As in the third Image to Image, this current edition also looks at humanity’s responsibility to our environment. Genesis 1:28 counsels us to subdue the Earth. Which we have done, oh so thoroughly – at the latest by the time agriculture was invented, and in earnest since the Industrial Revolution. But does subdue really mean "exploit”? Or perhaps He meant a sensitive reclamation, as contemporary Hebrew exegesis would translate it, much like one cultivates and tends the land? There’s no arguing with the fact that we’ve overreached and now face catastrophe. We all know it and we’re looking in every direction for a way out, but we also have to admit that we’ve become accustomed to this sense of destruction, and the dying out of many species. The vast majority of us have never seen, much less experienced, pristine nature untouched by humanity. On the contrary, we’ve learned to find aesthetic charm in over-cultivated, industrialized landscapes, and can even discern an aesthetic attraction in utterly devasted natural landscapes. Restricted zones and the decrepit nuclear facilities are to us now what artificial ruins were to eighteenth-century English landscape gardens. Nowadays, every computer game showcases dystopic post-apocalyptic scenes. We have always been fascinated by landscapes such as deserts, not only as havens for fanatic esoteric freaks, but also as atmospheric attractions for the tourist package safari holidaymakers. They couldn’t care less whether all the sand is the result of climate change or not. Who knows what it was like before? And anyway, let’s be honest: we never did like those little creatures and insects all that much.
But let’s not spoil the mood. Let’s be grateful for those individuals who’ve devoted themselves to fighting climate change.

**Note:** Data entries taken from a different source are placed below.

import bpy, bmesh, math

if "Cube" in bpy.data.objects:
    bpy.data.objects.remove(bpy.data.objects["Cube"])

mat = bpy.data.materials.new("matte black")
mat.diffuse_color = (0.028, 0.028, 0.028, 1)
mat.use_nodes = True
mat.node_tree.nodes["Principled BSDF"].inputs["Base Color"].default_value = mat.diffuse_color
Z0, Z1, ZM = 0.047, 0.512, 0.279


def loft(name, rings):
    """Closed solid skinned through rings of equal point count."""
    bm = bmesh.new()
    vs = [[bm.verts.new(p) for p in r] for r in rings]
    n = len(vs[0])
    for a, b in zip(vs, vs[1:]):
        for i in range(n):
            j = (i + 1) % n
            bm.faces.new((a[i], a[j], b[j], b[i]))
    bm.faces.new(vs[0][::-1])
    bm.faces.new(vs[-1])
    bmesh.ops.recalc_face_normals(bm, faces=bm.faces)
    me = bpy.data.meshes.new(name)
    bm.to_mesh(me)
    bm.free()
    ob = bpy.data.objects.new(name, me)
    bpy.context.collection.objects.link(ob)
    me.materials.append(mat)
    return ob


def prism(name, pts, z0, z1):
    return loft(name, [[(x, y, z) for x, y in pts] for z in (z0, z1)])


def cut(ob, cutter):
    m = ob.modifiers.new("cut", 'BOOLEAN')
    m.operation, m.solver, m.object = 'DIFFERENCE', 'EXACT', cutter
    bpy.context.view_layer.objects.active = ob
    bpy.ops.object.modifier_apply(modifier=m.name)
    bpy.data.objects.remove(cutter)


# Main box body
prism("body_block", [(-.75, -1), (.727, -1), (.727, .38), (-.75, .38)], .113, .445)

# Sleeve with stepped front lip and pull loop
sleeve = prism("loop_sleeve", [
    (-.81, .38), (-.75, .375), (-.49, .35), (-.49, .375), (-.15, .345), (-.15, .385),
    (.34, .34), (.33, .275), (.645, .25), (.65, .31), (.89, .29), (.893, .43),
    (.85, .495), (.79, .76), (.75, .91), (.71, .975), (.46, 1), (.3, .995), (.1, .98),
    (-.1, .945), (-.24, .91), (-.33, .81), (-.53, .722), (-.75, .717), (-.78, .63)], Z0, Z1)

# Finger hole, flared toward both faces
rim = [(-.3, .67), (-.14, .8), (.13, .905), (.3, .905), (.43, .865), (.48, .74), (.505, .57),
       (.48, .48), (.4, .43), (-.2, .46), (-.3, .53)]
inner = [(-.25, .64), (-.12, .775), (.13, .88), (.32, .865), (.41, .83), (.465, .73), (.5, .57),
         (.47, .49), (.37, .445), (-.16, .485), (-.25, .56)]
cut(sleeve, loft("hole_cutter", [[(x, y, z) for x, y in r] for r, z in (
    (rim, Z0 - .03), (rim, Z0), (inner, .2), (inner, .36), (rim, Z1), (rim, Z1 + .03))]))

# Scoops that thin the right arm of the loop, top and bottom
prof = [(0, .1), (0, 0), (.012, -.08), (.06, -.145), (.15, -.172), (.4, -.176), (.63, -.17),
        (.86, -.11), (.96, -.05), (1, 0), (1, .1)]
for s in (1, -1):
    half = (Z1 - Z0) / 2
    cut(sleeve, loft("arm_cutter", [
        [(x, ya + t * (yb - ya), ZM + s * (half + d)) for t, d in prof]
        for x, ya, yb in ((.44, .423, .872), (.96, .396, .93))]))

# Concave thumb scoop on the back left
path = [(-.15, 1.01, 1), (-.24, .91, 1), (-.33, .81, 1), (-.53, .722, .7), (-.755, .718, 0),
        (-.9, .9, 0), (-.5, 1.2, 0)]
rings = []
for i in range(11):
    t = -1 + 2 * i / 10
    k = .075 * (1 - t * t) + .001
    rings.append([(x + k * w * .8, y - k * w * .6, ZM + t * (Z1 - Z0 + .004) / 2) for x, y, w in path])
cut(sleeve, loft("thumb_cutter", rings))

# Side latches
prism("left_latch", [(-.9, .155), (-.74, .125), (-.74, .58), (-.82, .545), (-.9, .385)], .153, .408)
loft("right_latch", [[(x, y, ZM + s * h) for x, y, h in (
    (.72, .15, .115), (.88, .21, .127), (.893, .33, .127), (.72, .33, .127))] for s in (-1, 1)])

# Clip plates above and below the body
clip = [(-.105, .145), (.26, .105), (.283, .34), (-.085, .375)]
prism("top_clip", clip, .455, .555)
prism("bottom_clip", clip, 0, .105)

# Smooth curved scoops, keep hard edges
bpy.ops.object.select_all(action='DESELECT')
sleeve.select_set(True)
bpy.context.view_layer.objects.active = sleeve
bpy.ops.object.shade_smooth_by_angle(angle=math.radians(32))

Even if it sometimes feels as though they’re tilting at windmills. And hey: let’s enjoy the crisp Riesling that the Scandinavians are finally in a position to cultivate.